** Opening GIVEN RECORDS block **

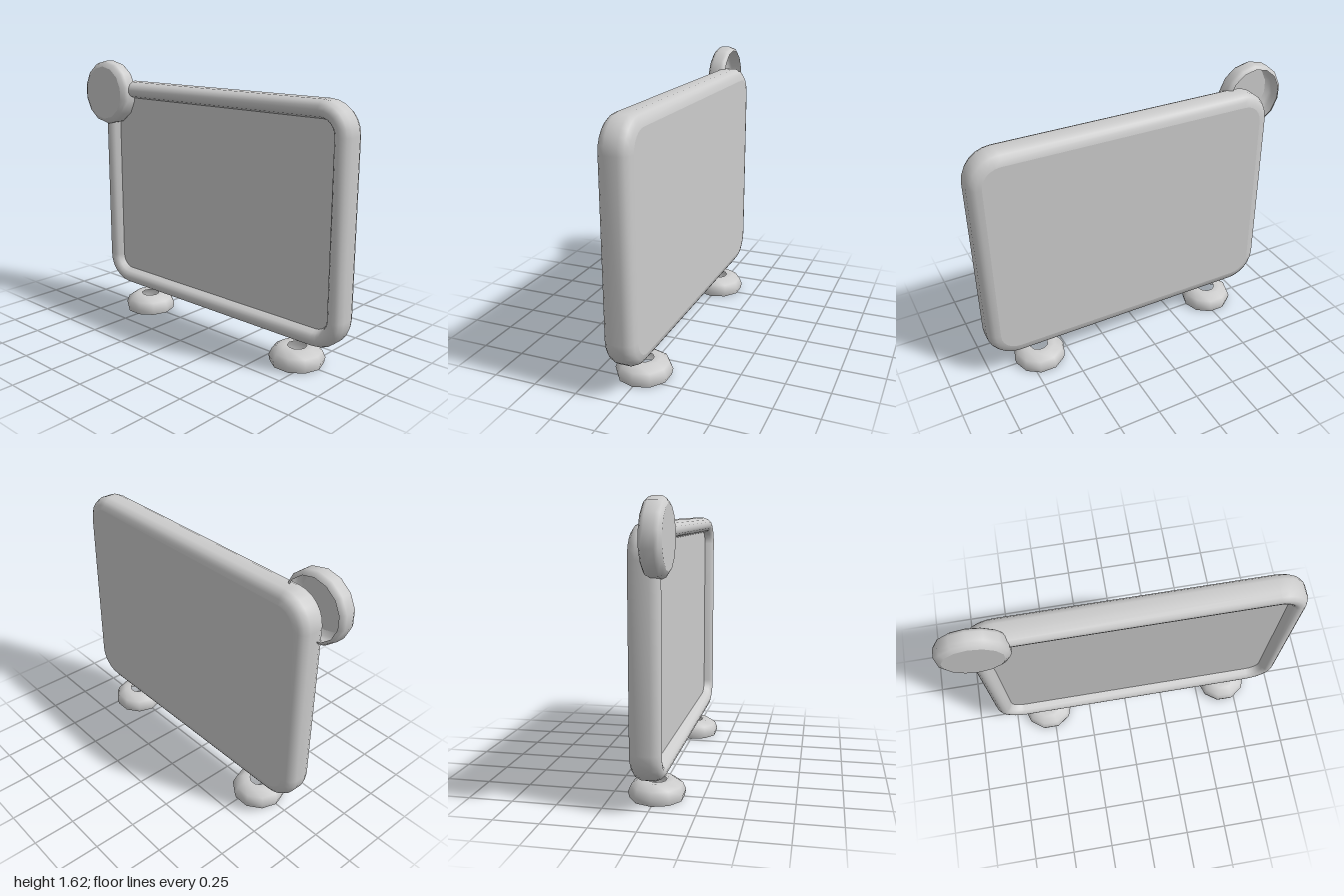
import * as THREE from 'three';

// Counter-clockwise rounded rectangle, shrunk by an inset
function outline(inset, steps = 6) {
  const L = -0.85, R = 1, B = 0.15, T = 1.49, r = 0.18;
  const corners = [[R - r, B + r, -0.5], [R - r, T - r, 0], [L + r, T - r, 0.5], [L + r, B + r, 1]];
  const points = [];
  for (const [cx, cy, start] of corners) {
    for (let i = 0; i <= steps; i++) {
      const a = (start + 0.5 * i / steps) * Math.PI;
      points.push(new THREE.Vector2(cx + (r - inset) * Math.cos(a), cy + (r - inset) * Math.sin(a)));
    }
  }
  return points;
}

// Sweeps an [inset, z] profile, listed from back to front, around the outline
function frameGeometry(profile) {
  const positions = [], index = [];
  const n = outline(0).length;
  for (const [inset, z] of profile) {
    for (const p of outline(inset)) positions.push(p.x, p.y, z);
  }
  for (let i = 0; i < profile.length - 1; i++) {
    for (let j = 0; j < n; j++) {
      const a = i * n + j, b = i * n + (j + 1) % n;
      index.push(a, b, b + n, a, b + n, a + n);
    }
  }
  const geometry = new THREE.BufferGeometry();
  geometry.setAttribute('position', new THREE.Float32BufferAttribute(positions, 3));
  geometry.setIndex(index);
  geometry.computeVertexNormals();
  return geometry;
}

function lathe(profile, sides, start = 0) {
  return new THREE.LatheGeometry(profile.map(([r, y]) => new THREE.Vector2(r, y)), sides, start);
}

export function createModel() {
  const model = new THREE.Group();
  const grey = new THREE.MeshStandardMaterial({ color: 0xcccccc, side: THREE.DoubleSide });
  grey.name = 'light grey';

  const add = (name, geometry, x = 0, y = 0, z = 0) => {
    const mesh = new THREE.Mesh(geometry, grey);
    mesh.name = name;
    mesh.position.set(x, y, z);
    model.add(mesh);
    return mesh;
  };

  // Rounded frame, from the back edge over the side to the inner front lip
  add('frame', frameGeometry([
    [0.07, -0.09], [0.04, -0.083], [0.015, -0.066], [0, -0.035],
    [0, 0.035], [0.013, 0.064], [0.03, 0.08], [0.05, 0.085],
    [0.07, 0.08], [0.087, 0.064], [0.1, 0.03],
  ]));

  // Recessed front panel and flat back panel
  add('frontPanel', new THREE.ShapeGeometry(new THREE.Shape(outline(0.1))), 0, 0, 0.03);
  const back = new THREE.ShapeGeometry(new THREE.Shape(outline(0.07)));
  back.scale(-1, 1, 1);
  back.rotateY(Math.PI);
  back.scale(1, 1, 1);
  // Reverse the corners so the panel faces backwards
  const order = back.index.array;
  for (let i = 0; i < order.length; i += 3) [order[i], order[i + 1]] = [order[i + 1], order[i]];
  back.computeVertexNormals();
  add('backPanel', back, 0, 0, -0.09);

  // Round knob at the upper corner, hollow at the back
  const knobRim = lathe([
    [0.175, 0.012], [0.192, 0.022], [0.2, 0.04], [0.2, 0.09], [0.19, 0.11], [0.165, 0.125],
  ], 14);
  knobRim.rotateX(Math.PI / 2);
  add('knobRim', knobRim, -0.8, 1.416, 0);
  add('knobFace', new THREE.CircleGeometry(0.165, 14, Math.PI / 2), -0.8, 1.416, 0.125);

  // Hollow ten-sided feet with a hole in the top
  for (const [name, x] of [['rightFoot', -0.53], ['leftFoot', 0.68]]) {
    add(name, lathe([
      [0.152, 0], [0.16, 0.035], [0.143, 0.075], [0.098, 0.105], [0.055, 0.1],
    ], 10, Math.PI / 2), x);
  }
  return model;
}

** Closing GIVEN RECORDS block **

- [TASK REQUIREMENTS] Write out the entries above verbatim, without pictures.

- [YOUR RESPONSE]
import * as THREE from 'three';

// Counter-clockwise rounded rectangle, shrunk by an inset
function outline(inset, steps = 6) {
  const L = -0.85, R = 1, B = 0.15, T = 1.49, r = 0.18;
  const corners = [[R - r, B + r, -0.5], [R - r, T - r, 0], [L + r, T - r, 0.5], [L + r, B + r, 1]];
  const points = [];
  for (const [cx, cy, start] of corners) {
    for (let i = 0; i <= steps; i++) {
      const a = (start + 0.5 * i / steps) * Math.PI;
      points.push(new THREE.Vector2(cx + (r - inset) * Math.cos(a), cy + (r - inset) * Math.sin(a)));
    }
  }
  return points;
}

// Sweeps an [inset, z] profile, listed from back to front, around the outline
function frameGeometry(profile) {
  const positions = [], index = [];
  const n = outline(0).length;
  for (const [inset, z] of profile) {
    for (const p of outline(inset)) positions.push(p.x, p.y, z);
  }
  for (let i = 0; i < profile.length - 1; i++) {
    for (let j = 0; j < n; j++) {
      const a = i * n + j, b = i * n + (j + 1) % n;
      index.push(a, b, b + n, a, b + n, a + n);
    }
  }
  const geometry = new THREE.BufferGeometry();
  geometry.setAttribute('position', new THREE.Float32BufferAttribute(positions, 3));
  geometry.setIndex(index);
  geometry.computeVertexNormals();
  return geometry;
}

function lathe(profile, sides, start = 0) {
  return new THREE.LatheGeometry(profile.map(([r, y]) => new THREE.Vector2(r, y)), sides, start);
}

export function createModel() {
  const model = new THREE.Group();
  const grey = new THREE.MeshStandardMaterial({ color: 0xcccccc, side: THREE.DoubleSide });
  grey.name = 'light grey';

  const add = (name, geometry, x = 0, y = 0, z = 0) => {
    const mesh = new THREE.Mesh(geometry, grey);
    mesh.name = name;
    mesh.position.set(x, y, z);
    model.add(mesh);
    return mesh;
  };

  // Rounded frame, from the back edge over the side to the inner front lip
  add('frame', frameGeometry([
    [0.07, -0.09], [0.04, -0.083], [0.015, -0.066], [0, -0.035],
    [0, 0.035], [0.013, 0.064], [0.03, 0.08], [0.05, 0.085],
    [0.07, 0.08], [0.087, 0.064], [0.1, 0.03],
  ]));

  // Recessed front panel and flat back panel
  add('frontPanel', new THREE.ShapeGeometry(new THREE.Shape(outline(0.1))), 0, 0, 0.03);
  const back = new THREE.ShapeGeometry(new THREE.Shape(outline(0.07)));
  back.scale(-1, 1, 1);
  back.rotateY(Math.PI);
  back.scale(1, 1, 1);
  // Reverse the corners so the panel faces backwards
  const order = back.index.array;
  for (let i = 0; i < order.length; i += 3) [order[i], order[i + 1]] = [order[i + 1], order[i]];
  back.computeVertexNormals();
  add('backPanel', back, 0, 0, -0.09);

  // Round knob at the upper corner, hollow at the back
  const knobRim = lathe([
    [0.175, 0.012], [0.192, 0.022], [0.2, 0.04], [0.2, 0.09], [0.19, 0.11], [0.165, 0.125],
  ], 14);
  knobRim.rotateX(Math.PI / 2);
  add('knobRim', knobRim, -0.8, 1.416, 0);
  add('knobFace', new THREE.CircleGeometry(0.165, 14, Math.PI / 2), -0.8, 1.416, 0.125);

  // Hollow ten-sided feet with a hole in the top
  for (const [name, x] of [['rightFoot', -0.53], ['leftFoot', 0.68]]) {
    add(name, lathe([
      [0.152, 0], [0.16, 0.035], [0.143, 0.075], [0.098, 0.105], [0.055, 0.1],
    ], 10, Math.PI / 2), x);
  }
  return model;
}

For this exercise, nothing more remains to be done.